MATERIALS PROVIDED »
◆ ◆ ◆ ◆ ◆ ◆ ◆
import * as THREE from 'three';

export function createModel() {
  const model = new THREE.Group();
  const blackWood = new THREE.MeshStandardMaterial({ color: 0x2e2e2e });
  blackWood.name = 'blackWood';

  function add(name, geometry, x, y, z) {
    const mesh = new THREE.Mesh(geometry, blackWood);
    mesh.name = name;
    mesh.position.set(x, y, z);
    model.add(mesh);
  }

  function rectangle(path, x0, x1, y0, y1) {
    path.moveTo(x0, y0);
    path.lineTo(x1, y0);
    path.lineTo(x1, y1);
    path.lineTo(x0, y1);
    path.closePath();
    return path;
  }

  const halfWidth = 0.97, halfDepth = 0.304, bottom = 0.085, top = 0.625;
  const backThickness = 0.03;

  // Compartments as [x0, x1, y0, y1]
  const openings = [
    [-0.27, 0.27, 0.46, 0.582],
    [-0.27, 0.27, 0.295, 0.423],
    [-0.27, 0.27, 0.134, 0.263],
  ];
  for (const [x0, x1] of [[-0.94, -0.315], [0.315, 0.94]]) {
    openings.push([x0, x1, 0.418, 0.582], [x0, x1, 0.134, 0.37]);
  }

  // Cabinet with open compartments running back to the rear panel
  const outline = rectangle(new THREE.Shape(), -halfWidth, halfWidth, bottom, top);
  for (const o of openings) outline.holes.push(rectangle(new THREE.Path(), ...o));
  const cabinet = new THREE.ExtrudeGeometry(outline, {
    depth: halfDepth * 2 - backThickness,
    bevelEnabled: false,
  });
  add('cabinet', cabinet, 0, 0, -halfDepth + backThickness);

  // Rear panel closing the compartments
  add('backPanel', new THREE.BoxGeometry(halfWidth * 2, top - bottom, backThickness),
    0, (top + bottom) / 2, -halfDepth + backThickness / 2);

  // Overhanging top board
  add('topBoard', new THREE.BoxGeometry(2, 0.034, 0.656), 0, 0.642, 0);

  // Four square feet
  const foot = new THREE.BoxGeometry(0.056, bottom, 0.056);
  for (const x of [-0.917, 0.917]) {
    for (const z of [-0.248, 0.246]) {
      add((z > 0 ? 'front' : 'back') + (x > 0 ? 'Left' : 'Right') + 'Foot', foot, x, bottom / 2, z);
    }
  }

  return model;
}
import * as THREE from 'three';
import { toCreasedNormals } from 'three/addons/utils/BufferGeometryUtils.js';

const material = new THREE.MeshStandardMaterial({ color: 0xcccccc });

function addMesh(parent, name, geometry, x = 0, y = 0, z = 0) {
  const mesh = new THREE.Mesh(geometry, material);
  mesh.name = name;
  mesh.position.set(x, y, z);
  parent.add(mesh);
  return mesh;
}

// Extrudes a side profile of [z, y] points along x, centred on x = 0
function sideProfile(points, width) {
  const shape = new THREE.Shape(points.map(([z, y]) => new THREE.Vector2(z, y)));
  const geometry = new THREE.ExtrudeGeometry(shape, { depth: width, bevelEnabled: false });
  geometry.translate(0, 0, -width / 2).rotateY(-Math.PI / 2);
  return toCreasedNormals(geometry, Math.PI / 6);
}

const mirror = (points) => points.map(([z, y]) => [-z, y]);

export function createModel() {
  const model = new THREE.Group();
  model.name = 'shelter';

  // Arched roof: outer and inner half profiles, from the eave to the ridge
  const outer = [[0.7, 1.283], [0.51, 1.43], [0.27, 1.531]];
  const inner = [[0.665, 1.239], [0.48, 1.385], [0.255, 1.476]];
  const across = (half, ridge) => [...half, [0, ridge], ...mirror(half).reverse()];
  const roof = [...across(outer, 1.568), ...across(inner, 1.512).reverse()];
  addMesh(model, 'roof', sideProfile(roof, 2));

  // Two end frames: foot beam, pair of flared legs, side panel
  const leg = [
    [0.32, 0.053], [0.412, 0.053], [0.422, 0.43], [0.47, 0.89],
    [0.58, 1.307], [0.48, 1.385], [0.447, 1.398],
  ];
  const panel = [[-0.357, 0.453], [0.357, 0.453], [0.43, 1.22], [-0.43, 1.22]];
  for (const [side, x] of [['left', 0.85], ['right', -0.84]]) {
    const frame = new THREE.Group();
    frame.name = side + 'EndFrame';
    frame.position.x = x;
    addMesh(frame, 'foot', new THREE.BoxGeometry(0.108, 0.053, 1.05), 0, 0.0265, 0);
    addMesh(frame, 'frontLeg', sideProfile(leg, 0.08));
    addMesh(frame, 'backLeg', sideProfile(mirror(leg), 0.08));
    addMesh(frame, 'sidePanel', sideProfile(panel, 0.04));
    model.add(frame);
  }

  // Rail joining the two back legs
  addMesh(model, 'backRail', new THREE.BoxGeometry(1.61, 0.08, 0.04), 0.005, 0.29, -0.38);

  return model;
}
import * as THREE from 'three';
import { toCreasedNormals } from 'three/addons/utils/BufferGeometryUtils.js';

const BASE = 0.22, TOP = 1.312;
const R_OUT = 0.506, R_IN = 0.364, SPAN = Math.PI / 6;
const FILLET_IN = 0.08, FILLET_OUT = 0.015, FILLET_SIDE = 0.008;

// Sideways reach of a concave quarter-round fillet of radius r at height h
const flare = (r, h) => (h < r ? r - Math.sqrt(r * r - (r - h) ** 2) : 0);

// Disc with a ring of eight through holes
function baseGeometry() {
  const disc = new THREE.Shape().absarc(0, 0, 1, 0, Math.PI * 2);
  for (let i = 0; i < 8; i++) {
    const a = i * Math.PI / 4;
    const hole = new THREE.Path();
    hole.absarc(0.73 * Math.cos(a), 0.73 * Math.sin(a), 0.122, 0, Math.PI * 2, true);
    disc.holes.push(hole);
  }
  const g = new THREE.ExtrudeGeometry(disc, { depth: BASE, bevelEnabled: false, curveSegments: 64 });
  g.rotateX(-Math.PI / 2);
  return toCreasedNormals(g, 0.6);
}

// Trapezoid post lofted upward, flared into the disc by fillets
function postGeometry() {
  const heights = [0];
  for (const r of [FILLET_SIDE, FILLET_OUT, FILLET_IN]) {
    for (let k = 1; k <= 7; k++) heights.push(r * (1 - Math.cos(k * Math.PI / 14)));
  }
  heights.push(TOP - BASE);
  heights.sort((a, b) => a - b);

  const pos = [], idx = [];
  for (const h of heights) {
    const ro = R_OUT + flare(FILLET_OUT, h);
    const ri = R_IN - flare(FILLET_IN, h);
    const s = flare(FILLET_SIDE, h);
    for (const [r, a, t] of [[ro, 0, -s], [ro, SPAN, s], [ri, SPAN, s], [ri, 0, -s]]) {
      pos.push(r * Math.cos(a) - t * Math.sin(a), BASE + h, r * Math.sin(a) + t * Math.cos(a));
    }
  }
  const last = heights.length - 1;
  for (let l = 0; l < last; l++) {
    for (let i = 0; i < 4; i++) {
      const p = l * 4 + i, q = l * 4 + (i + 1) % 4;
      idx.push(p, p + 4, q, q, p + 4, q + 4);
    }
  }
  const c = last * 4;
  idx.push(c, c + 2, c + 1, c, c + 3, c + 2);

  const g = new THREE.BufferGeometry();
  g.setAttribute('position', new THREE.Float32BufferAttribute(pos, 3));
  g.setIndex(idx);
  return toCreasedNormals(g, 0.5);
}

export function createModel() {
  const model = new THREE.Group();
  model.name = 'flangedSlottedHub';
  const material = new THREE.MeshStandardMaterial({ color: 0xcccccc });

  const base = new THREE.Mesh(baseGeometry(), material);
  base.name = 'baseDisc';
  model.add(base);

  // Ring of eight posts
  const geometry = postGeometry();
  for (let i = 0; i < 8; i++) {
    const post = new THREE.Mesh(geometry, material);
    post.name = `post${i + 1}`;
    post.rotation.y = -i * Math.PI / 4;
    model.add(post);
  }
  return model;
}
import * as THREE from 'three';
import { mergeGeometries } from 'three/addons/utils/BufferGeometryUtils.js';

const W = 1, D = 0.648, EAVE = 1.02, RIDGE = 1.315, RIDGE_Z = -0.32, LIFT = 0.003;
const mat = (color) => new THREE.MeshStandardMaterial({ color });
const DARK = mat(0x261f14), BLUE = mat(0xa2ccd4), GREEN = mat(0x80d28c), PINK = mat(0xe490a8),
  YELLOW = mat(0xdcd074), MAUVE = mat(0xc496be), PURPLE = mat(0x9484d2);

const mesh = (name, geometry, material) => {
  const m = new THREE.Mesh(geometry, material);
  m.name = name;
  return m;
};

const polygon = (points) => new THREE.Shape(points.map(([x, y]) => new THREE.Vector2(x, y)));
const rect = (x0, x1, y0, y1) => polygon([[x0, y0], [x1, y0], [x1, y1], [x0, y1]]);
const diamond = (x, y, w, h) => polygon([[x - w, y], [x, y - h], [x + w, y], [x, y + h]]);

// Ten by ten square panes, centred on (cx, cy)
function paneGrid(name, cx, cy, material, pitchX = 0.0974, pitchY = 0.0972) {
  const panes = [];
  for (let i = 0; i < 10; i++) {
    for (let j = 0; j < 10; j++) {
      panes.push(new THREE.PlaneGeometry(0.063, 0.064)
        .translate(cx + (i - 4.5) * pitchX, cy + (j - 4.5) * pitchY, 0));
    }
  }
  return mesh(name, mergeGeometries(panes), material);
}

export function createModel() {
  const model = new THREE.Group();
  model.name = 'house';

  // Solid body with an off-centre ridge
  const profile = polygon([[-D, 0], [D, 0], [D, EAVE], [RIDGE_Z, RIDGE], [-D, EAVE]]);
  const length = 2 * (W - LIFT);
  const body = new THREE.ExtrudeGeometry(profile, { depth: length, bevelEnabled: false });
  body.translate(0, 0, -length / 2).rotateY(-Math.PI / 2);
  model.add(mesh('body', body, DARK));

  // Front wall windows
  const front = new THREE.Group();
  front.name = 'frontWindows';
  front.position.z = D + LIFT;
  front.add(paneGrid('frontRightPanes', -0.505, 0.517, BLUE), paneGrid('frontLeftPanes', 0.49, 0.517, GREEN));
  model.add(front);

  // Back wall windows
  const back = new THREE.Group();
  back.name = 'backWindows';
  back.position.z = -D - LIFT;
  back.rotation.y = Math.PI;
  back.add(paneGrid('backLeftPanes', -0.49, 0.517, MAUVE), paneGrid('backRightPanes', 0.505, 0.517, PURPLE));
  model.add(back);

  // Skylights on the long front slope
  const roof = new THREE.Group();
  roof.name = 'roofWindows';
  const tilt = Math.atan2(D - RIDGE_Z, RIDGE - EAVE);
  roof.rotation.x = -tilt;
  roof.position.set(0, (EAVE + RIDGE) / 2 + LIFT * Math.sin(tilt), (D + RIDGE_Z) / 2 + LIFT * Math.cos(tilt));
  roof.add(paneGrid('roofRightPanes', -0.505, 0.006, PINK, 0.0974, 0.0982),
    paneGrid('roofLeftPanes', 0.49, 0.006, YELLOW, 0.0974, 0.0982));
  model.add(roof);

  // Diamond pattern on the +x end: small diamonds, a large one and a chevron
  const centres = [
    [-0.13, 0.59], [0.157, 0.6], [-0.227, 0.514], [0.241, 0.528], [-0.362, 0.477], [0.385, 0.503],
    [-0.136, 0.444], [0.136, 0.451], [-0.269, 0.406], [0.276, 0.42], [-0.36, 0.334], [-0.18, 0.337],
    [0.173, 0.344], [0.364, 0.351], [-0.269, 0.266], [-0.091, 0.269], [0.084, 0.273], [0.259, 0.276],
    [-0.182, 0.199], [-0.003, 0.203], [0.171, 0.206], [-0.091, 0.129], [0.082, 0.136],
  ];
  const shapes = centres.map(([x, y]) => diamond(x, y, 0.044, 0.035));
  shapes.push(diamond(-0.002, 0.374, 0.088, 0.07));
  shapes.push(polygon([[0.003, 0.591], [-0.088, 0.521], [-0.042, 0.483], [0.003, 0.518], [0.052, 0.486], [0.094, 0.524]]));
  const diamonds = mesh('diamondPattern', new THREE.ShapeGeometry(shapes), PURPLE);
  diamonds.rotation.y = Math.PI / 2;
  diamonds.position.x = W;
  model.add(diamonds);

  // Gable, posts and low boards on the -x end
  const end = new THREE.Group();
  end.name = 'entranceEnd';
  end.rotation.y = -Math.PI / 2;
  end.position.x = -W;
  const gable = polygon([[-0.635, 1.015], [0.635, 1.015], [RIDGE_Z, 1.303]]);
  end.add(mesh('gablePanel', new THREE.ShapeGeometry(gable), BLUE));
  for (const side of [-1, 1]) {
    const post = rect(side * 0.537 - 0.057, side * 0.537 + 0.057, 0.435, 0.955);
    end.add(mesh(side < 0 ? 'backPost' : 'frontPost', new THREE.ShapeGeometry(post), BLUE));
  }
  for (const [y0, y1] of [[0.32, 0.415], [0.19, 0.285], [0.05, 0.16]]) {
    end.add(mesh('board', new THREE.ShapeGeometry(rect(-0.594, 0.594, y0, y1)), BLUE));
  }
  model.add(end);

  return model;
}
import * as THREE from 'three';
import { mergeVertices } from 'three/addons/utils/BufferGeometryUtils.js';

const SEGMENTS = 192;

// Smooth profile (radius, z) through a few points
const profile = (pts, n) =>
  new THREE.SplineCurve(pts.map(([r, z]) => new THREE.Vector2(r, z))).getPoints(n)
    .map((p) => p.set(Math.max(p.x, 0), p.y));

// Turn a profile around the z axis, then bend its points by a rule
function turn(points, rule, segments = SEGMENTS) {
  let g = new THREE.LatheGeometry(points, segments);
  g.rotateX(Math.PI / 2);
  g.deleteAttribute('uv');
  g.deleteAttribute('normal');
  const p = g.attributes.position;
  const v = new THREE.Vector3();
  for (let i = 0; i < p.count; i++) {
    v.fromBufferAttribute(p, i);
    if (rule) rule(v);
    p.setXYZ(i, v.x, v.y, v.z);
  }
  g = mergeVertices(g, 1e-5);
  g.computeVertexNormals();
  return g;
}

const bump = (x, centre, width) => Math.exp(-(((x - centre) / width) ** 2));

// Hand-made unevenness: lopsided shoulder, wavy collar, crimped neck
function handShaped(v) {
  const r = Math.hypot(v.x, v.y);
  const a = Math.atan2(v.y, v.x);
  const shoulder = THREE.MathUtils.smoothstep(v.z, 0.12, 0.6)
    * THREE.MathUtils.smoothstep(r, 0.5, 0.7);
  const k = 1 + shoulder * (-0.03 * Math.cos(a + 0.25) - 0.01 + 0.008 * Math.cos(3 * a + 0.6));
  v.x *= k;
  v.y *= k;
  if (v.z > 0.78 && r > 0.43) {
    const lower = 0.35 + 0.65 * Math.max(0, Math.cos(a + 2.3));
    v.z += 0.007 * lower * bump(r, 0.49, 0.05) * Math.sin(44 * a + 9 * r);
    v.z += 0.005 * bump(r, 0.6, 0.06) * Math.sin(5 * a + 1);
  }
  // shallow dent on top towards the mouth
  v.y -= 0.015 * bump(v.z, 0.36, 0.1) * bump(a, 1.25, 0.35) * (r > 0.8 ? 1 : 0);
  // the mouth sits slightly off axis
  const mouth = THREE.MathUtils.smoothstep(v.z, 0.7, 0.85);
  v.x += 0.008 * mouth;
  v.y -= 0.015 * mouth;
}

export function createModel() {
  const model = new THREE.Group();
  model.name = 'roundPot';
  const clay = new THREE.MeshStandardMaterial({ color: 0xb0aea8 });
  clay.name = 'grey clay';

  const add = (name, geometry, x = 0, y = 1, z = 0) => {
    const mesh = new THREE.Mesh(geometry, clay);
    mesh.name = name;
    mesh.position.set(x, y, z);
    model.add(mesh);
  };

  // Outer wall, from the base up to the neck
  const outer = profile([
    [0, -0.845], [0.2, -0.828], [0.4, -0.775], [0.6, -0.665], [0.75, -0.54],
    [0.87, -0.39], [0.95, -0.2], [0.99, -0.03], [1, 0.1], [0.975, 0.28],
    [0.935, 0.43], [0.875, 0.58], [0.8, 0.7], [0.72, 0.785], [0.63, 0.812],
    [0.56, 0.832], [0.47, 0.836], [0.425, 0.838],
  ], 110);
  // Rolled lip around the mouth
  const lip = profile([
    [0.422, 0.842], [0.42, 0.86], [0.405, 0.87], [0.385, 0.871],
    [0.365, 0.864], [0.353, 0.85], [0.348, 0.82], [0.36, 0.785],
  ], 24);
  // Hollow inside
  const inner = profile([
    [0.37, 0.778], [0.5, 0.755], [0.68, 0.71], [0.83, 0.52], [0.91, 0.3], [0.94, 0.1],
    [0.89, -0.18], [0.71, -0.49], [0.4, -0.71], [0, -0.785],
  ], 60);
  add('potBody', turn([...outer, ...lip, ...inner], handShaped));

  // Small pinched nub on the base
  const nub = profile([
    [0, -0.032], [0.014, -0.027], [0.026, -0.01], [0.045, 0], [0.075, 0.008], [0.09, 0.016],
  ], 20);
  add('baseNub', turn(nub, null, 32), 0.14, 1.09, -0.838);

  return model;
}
◆ ◆ ◆ ◆ ◆ ◆ ◆
WORK TO BE COMPLETED » Which lines of the data include the string "push"? Find them and copy each one.

WRITTEN ANSWER »
    openings.push([x0, x1, 0.418, 0.582], [x0, x1, 0.134, 0.37]);
  for (const o of openings) outline.holes.push(rectangle(new THREE.Path(), ...o));
    disc.holes.push(hole);
    for (let k = 1; k <= 7; k++) heights.push(r * (1 - Math.cos(k * Math.PI / 14)));
  heights.push(TOP - BASE);
      pos.push(r * Math.cos(a) - t * Math.sin(a), BASE + h, r * Math.sin(a) + t * Math.cos(a));
      idx.push(p, p + 4, q, q, p + 4, q + 4);
  idx.push(c, c + 2, c + 1, c, c + 3, c + 2);
      panes.push(new THREE.PlaneGeometry(0.063, 0.064)
  shapes.push(diamond(-0.002, 0.374, 0.088, 0.07));
  shapes.push(polygon([[0.003, 0.591], [-0.088, 0.521], [-0.042, 0.483], [0.003, 0.518], [0.052, 0.486], [0.094, 0.524]]));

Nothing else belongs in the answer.